The Valley of the Kings
In about 1600 B.C. there was a big change in the style of royal tombs. Until then, kings were buried in pyramids, but these were consistently being robbed, which meant kings were waking up in the afterlife without their precious earthly possessions.
So, rather than mark their tombs with big pyramids, the kings started hiding their tombs underground in the valleys on the west side of the Nile.
Each buried king was provided with all the necessary things that would provide a comfortable existence in the afterlife. The condition of the 63 tombs that have been discovered and the details on their walls is incredible after all these centuries. Most are decorated with scenes from Egyptian mythology.
The entry ticket to the valley allows you to visit three tombs out of several that are open but some require additional payment.
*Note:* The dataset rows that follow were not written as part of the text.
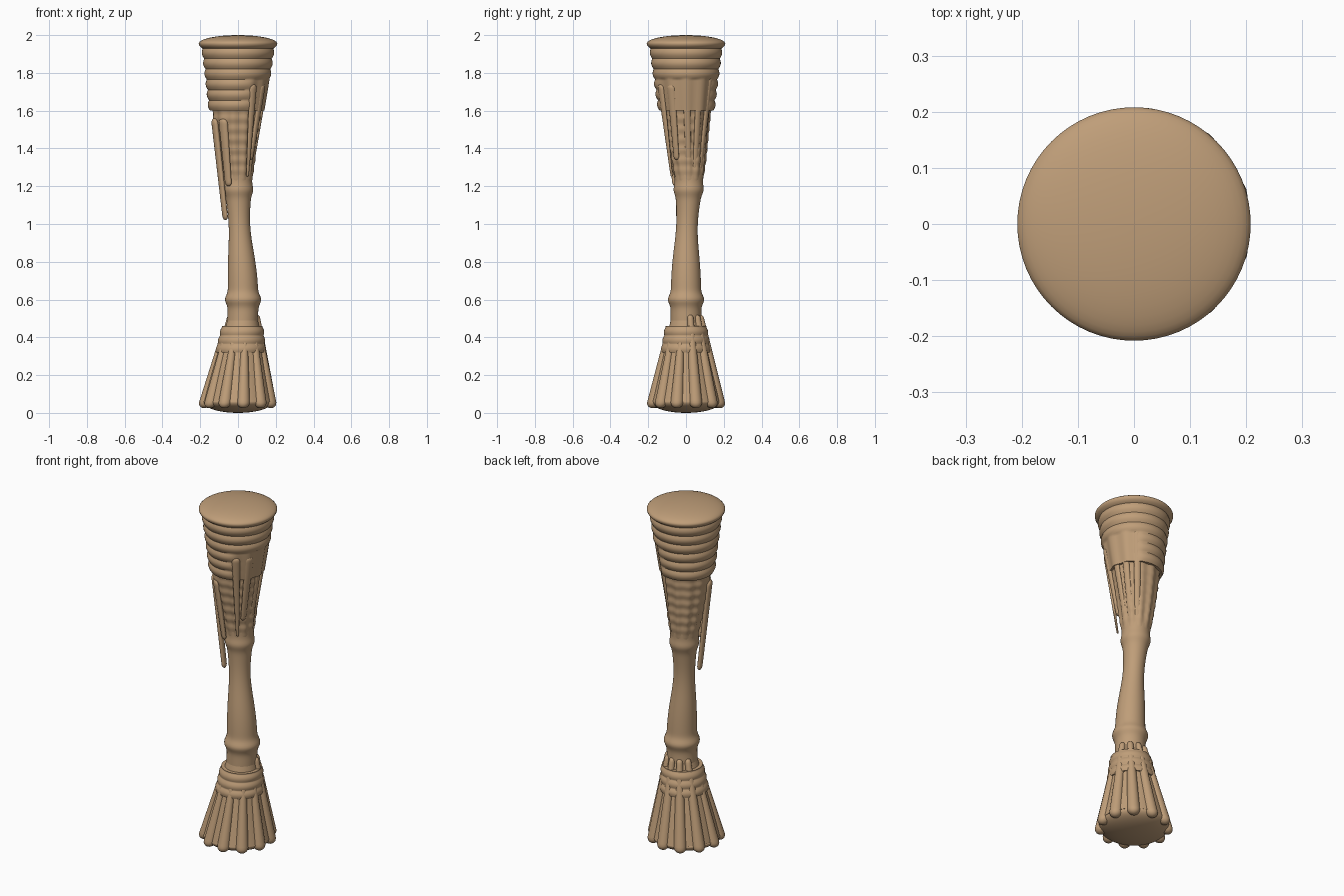
import bpy
import bmesh
from math import sin, cos, pi, radians, exp, sqrt
from mathutils import Vector

cube = bpy.data.objects.get("Cube")
if cube:
    bpy.data.objects.remove(cube, do_unlink=True)

# Single warm clay colour
clay = bpy.data.materials.new("warm_clay")
clay.use_nodes = True
tan_colour = (0.52, 0.34, 0.19, 1)
clay.diffuse_color = tan_colour
clay.node_tree.nodes["Principled BSDF"].inputs["Base Color"].default_value = tan_colour


def bump(z, middle, width):
    """Smooth hump that peaks at one height."""
    return exp(-((z - middle) / width) ** 2)


def mix(a, b, t):
    return a + (b - a) * t


def axis(z):
    """Centre line of the slightly crooked stem."""
    x = 0.027 * bump(z, 0.6, 0.35) - 0.008 * bump(z, 1.5, 0.2)
    y = 0.015 * bump(z, 1.25, 0.25)
    return Vector((x, y, z))


def flat_wall(angle, z):
    return 0


def skin(name, rings, relief=flat_wall, sides=64, squash=1, facing=0):
    """Skin horizontal rings, each given as a centre and a radius."""
    bm = bmesh.new()
    loops = []
    for centre, radius in rings:
        loop = []
        for i in range(sides):
            angle = 2 * pi * i / sides
            reach = radius + relief(angle, centre.z)
            u, v = reach * cos(angle) * squash, reach * sin(angle)
            offset = Vector((u * cos(facing) - v * sin(facing),
                             u * sin(facing) + v * cos(facing), 0))
            loop.append(bm.verts.new(centre + offset))
        loops.append(loop)
    for low, high in zip(loops, loops[1:]):
        for i in range(sides):
            j = (i + 1) % sides
            bm.faces.new((low[i], low[j], high[j], high[i]))
    bm.faces.new(loops[0])
    bm.faces.new(loops[-1])
    bmesh.ops.recalc_face_normals(bm, faces=bm.faces)
    mesh = bpy.data.meshes.new(name)
    bm.to_mesh(mesh)
    bm.free()
    mesh.materials.append(clay)
    obj = bpy.data.objects.new(name, mesh)
    bpy.context.collection.objects.link(obj)
    bpy.ops.object.select_all(action="DESELECT")
    obj.select_set(True)
    bpy.context.view_layer.objects.active = obj
    bpy.ops.object.shade_smooth_by_angle(angle=radians(50))


def turned(name, bottom, top, radius, relief=flat_wall, steps=48):
    """Round part of the stem whose radius follows a rule of height."""
    heights = [mix(bottom, top, i / steps) for i in range(steps + 1)]
    skin(name, [(axis(z), radius(z)) for z in heights], relief)


def cone(bottom, top, low_radius, high_radius):
    """Radius rule for a straight taper."""
    return lambda z: mix(low_radius, high_radius, (z - bottom) / (top - bottom))


def limb(name, low, high, low_radius, high_radius, squash=1, facing=0):
    """Straight tapering strand with rounded ends."""
    low, high = Vector(low), Vector(high)
    length = high.z - low.z
    steps = 32
    rings = []
    for i in range(steps + 1):
        t = (1 - cos(pi * i / steps)) / 2
        radius = mix(low_radius, high_radius, t)
        near_end = min(1, min(t, 1 - t) * length / radius)
        rounding = sqrt(1 - (1 - near_end) ** 2)
        rings.append((low.lerp(high, t), max(radius * rounding, 0.001)))
    skin(name, rings, sides=20, squash=squash, facing=facing)


def dome(name, height, radius, rise, drop):
    """Flattened ball with different depths above and below its rim."""
    steps = 24
    rings = []
    for i in range(steps + 1):
        tilt = pi * (i / steps - 0.5)
        depth = rise if tilt > 0 else drop
        centre = Vector((0, 0, height + depth * sin(tilt)))
        rings.append((centre, max(radius * cos(tilt), 0.001)))
    skin(name, rings)


# Surface reliefs: stacked bands, upright ribs and the cuff rings
def cup_relief(angle, z):
    away = abs((angle + pi) % (2 * pi) - pi)
    panel = 1 / (1 + exp((away - 1.1) * 14)) if z < 1.77 else 0
    bands = 0.009 * abs(sin(pi * (z - 1.6) / 0.055))
    ribs = 0.004 * cos(11 * angle)
    return mix(bands, ribs, panel)


def taper_relief(angle, z):
    fade = min(1, max(0, (z - 1.22) * 12))
    return fade * (0.004 * cos(11 * angle) + 0.002 * sin(z * 114))


def cuff_relief(angle, z):
    return 0.006 * abs(sin(pi * (z - 0.32) / 0.045))


# Shaft: narrow waist swelling both ways, with two soft collars
def shaft_radius(z):
    waist = 0.081 - 0.024 * bump(z, 1, 0.2)
    return waist + 0.015 * bump(z, 0.6, 0.03) + 0.009 * bump(z, 1.18, 0.03)


# Stem from the top down
dome("lid", height=1.955, radius=0.208, rise=0.045, drop=0.06)
turned("cup_bands", 1.6, 1.93, cone(1.6, 1.93, 0.142, 0.186), cup_relief)
turned("cup_taper", 1.2, 1.64, cone(1.2, 1.64, 0.07, 0.135), taper_relief)
turned("shaft", 0.42, 1.27, shaft_radius, steps=90)
turned("cuff", 0.32, 0.46, cone(0.32, 0.46, 0.13, 0.106), cuff_relief)
turned("foot", 0.06, 0.49, cone(0.06, 0.49, 0.185, 0.081))
dome("foot_underside", height=0.06, radius=0.185, rise=0.02, drop=0.06)

# Rounded flutes fanning down the foot; those at the back climb past the cuff
flute_count = 11
for k in range(flute_count):
    angle = radians(17) + 2 * pi * k / flute_count
    outward = Vector((cos(angle), sin(angle), 0))
    top = 0.52 if sin(angle) > 0.2 else 0.4
    reach = mix(0.184, 0.08, top / 0.5)
    limb(f"foot_flute_{k + 1}", outward * 0.18 + Vector((0, 0, 0.025)),
         axis(top) + outward * reach, low_radius=0.036, high_radius=0.016)

# Drips hanging from the cup, flattened against its wall
limb("front_long_drip", (0.05, -0.075, 1.25), (0.08, -0.135, 1.74),
     low_radius=0.008, high_radius=0.023, squash=0.6, facing=radians(-55))
limb("front_short_drip", (0.068, -0.05, 1.34), (0.13, -0.08, 1.74),
     low_radius=0.015, high_radius=0.024, squash=0.6, facing=radians(-30))
limb("side_long_drip", (-0.066, -0.03, 1.02), (-0.125, -0.04, 1.56),
     low_radius=0.022, high_radius=0.028, squash=0.6, facing=radians(200))
limb("side_short_drip", (-0.05, -0.055, 1.2), (-0.08, -0.09, 1.56),
     low_radius=0.02, high_radius=0.028, squash=0.6, facing=radians(230))

# Upright ribs running down the plain side of the cup
for k in range(3):
    facing = radians(28 * k)
    outward = Vector((cos(facing), sin(facing), 0))
    limb(f"cup_rib_{k + 1}", axis(1.27) + outward * 0.07, axis(1.78) + outward * 0.155,
         low_radius=0.014, high_radius=0.02, squash=0.6, facing=facing)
Photography is not allowed in the tombs, however a visit to King Tutankhamun’s tomb is absolute must!
The Hatshepsut Temple
This is perhaps the most spectacular structure on the west bank. The mortuary temple was only discovered about 150 years ago and there is still some ongoing restoration work underway. The temple rises out of the desert in a series of terraces that from a distance merge with the sheer limestone cliffs behind.
This temple was built by Queen Hatshepsut, the first known female monarch, who ruled for about two decades. Her reign was one of the most prosperous and peaceful in Egypt’s history. When Thutmose III followed her as pharaoh, he had all evidence of her reign destroyed by erasing her name and having her image cut from all public monuments, even within this temple.
Although unknown for most of history, in the past 100 years her accomplishments have achieved global recognition and her stunning mortuary temple has become one of the most visited structures on the West Bank.
Need to know
There are few facilities for visitors on the West Bank. Most stay in Luxor and travel to the West Bank by bus or on a tour. All the major Luxor hotels offer tours.
Luxor is in the desert and the surroundings are hot and dusty. You need water and perhaps a snack when you are visiting most of the sights.